> **What is required**
Exactly the lines from the start of the data through the line containing "sp.points[i].co = (p.x, p.y, END_Z" should be output, with both ends kept and nothing added.

*** Opening of Entries provided ***

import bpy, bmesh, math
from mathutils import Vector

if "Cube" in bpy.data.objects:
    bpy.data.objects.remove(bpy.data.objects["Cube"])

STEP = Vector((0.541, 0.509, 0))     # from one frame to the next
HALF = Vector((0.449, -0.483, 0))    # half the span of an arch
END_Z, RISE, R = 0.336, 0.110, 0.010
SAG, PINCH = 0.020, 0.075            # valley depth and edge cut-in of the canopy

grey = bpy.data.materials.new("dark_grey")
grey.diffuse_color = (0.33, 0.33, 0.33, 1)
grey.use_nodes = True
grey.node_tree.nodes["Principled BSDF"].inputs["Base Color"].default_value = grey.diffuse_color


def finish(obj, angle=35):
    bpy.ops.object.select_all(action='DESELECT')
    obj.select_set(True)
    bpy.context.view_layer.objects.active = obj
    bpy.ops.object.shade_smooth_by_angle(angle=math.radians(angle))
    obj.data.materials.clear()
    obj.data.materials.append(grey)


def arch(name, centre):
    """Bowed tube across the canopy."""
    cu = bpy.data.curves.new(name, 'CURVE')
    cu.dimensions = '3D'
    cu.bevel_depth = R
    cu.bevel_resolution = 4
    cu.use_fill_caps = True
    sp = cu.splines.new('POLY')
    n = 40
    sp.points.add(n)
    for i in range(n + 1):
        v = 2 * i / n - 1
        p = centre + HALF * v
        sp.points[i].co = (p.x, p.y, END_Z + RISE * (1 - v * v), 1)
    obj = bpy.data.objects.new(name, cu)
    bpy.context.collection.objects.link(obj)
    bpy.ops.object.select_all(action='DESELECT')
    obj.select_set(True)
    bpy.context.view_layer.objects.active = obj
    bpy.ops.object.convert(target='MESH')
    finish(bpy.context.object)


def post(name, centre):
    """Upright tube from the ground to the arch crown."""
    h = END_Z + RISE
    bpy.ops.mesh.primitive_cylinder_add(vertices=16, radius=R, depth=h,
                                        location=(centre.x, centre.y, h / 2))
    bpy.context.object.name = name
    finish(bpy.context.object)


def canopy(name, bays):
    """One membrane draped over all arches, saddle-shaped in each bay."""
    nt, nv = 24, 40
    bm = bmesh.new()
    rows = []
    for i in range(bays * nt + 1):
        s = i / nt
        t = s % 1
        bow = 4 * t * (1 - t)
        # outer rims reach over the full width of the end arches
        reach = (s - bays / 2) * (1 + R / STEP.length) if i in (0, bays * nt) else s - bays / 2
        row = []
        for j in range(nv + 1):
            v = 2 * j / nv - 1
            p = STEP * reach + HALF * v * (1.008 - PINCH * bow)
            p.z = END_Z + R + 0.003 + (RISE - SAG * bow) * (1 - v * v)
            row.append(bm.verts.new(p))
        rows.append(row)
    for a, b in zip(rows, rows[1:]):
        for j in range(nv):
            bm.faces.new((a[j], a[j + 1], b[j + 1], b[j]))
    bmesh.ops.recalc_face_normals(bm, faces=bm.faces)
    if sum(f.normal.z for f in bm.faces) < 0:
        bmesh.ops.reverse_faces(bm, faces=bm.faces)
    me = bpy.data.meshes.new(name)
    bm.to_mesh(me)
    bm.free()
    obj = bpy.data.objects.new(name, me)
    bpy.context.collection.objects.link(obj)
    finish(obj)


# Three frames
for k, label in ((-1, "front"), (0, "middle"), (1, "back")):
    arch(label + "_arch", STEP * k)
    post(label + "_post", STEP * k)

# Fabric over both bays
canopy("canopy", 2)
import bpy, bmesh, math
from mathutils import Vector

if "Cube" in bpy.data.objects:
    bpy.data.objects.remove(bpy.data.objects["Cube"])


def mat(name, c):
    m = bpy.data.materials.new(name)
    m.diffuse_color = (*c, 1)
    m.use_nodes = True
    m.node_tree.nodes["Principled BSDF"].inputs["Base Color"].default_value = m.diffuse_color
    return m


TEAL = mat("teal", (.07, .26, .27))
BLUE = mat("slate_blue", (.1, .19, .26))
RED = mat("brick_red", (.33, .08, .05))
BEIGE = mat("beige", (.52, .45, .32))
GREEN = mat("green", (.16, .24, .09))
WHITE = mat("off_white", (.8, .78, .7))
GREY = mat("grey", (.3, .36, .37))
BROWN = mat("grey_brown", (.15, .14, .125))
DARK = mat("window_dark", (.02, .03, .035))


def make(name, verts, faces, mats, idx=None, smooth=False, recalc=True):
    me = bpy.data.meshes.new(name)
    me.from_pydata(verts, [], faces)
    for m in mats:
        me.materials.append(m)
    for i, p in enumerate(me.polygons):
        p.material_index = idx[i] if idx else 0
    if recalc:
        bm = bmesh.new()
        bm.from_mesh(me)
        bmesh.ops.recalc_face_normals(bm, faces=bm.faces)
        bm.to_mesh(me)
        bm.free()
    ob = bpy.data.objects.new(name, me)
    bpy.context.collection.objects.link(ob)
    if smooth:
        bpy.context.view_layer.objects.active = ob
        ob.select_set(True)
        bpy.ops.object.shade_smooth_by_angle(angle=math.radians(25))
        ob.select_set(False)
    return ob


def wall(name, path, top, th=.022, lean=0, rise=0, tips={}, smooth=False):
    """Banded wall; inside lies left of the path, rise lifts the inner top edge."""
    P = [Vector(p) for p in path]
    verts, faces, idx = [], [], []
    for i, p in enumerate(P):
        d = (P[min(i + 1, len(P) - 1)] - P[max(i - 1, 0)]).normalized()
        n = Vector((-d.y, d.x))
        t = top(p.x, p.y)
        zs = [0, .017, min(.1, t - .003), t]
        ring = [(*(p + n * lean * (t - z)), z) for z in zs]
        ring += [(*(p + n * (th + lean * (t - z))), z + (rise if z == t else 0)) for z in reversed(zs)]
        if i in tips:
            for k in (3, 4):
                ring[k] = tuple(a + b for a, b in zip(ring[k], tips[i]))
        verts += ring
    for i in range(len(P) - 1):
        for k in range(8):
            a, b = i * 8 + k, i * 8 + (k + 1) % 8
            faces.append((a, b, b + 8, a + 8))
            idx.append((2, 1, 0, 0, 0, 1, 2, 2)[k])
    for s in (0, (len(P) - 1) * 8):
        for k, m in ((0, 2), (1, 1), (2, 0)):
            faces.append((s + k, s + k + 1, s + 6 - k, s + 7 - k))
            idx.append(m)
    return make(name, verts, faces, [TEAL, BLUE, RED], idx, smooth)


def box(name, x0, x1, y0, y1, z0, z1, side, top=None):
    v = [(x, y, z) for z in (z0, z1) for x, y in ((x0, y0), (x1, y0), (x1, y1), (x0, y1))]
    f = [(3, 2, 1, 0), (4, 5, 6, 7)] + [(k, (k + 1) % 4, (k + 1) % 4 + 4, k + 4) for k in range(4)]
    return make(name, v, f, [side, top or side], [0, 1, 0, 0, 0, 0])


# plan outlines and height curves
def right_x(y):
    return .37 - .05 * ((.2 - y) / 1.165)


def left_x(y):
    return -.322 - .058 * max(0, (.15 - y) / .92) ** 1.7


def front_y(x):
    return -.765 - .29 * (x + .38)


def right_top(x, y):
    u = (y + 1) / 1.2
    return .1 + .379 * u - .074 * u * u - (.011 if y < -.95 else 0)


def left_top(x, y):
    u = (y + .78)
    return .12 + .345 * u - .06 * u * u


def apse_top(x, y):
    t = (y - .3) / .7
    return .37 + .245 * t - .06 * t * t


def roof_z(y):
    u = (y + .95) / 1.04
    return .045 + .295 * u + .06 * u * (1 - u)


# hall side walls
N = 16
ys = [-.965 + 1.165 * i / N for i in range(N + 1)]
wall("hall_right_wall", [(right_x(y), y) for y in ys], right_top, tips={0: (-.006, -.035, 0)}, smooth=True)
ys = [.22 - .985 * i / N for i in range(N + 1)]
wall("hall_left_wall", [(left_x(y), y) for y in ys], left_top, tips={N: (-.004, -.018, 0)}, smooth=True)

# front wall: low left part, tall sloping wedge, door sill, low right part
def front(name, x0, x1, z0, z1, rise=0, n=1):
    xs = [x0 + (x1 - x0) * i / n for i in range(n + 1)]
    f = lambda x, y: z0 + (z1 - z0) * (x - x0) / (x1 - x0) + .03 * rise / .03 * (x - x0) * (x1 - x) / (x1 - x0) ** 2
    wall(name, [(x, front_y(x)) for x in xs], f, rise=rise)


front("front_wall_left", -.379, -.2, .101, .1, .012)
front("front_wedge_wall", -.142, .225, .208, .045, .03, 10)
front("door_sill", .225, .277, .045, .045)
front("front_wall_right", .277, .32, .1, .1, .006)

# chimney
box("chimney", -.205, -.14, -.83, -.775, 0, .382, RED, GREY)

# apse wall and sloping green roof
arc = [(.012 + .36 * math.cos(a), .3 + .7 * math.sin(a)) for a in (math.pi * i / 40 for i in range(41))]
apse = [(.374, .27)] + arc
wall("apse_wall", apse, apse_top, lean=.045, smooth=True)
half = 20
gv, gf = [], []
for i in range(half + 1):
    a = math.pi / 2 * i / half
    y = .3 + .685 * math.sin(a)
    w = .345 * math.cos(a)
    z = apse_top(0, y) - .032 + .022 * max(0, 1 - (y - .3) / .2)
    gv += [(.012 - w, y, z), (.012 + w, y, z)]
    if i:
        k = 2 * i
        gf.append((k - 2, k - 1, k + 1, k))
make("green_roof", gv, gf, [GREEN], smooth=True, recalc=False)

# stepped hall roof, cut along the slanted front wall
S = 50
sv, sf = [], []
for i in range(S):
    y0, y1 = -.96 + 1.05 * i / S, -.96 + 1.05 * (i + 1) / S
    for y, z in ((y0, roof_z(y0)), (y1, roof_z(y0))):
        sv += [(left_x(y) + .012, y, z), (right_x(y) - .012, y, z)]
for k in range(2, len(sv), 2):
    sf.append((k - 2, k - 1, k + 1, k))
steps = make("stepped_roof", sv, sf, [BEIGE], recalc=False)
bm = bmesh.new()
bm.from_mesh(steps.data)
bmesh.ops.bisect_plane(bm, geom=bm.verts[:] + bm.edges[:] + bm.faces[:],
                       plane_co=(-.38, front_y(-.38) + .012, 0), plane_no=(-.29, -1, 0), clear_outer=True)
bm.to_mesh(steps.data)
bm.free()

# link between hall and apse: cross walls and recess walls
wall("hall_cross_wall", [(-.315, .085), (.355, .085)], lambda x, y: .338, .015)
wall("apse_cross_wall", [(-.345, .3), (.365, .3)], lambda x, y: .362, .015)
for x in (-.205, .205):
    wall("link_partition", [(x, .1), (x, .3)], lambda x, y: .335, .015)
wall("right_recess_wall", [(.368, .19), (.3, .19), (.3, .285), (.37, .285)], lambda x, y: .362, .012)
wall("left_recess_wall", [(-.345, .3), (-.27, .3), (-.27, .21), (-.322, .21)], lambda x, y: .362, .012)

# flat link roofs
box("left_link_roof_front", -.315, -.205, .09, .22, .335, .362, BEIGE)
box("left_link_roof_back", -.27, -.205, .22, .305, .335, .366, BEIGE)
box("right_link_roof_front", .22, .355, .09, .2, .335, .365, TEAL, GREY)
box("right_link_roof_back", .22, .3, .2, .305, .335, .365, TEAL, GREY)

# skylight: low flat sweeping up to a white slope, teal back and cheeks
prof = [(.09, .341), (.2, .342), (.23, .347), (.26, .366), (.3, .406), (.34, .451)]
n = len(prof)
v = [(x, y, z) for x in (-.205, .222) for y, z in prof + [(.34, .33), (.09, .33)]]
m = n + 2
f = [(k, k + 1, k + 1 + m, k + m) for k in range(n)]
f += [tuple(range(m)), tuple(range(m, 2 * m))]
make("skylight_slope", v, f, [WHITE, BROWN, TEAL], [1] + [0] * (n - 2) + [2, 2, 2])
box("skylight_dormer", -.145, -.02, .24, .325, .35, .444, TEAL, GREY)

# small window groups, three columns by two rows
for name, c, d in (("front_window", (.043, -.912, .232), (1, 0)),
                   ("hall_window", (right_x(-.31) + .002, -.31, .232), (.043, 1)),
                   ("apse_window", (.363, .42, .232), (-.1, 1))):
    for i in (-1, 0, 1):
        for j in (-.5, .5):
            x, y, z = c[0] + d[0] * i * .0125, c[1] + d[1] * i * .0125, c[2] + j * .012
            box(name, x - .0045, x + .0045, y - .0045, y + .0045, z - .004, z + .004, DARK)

*** Close of Entries provided ***

> **Solution to this problem**
import bpy, bmesh, math
from mathutils import Vector

if "Cube" in bpy.data.objects:
    bpy.data.objects.remove(bpy.data.objects["Cube"])

STEP = Vector((0.541, 0.509, 0))     # from one frame to the next
HALF = Vector((0.449, -0.483, 0))    # half the span of an arch
END_Z, RISE, R = 0.336, 0.110, 0.010
SAG, PINCH = 0.020, 0.075            # valley depth and edge cut-in of the canopy

grey = bpy.data.materials.new("dark_grey")
grey.diffuse_color = (0.33, 0.33, 0.33, 1)
grey.use_nodes = True
grey.node_tree.nodes["Principled BSDF"].inputs["Base Color"].default_value = grey.diffuse_color


def finish(obj, angle=35):
    bpy.ops.object.select_all(action='DESELECT')
    obj.select_set(True)
    bpy.context.view_layer.objects.active = obj
    bpy.ops.object.shade_smooth_by_angle(angle=math.radians(angle))
    obj.data.materials.clear()
    obj.data.materials.append(grey)


def arch(name, centre):
    """Bowed tube across the canopy."""
    cu = bpy.data.curves.new(name, 'CURVE')
    cu.dimensions = '3D'
    cu.bevel_depth = R
    cu.bevel_resolution = 4
    cu.use_fill_caps = True
    sp = cu.splines.new('POLY')
    n = 40
    sp.points.add(n)
    for i in range(n + 1):
        v = 2 * i / n - 1
        p = centre + HALF * v
        sp.points[i].co = (p.x, p.y, END_Z + RISE * (1 - v * v), 1)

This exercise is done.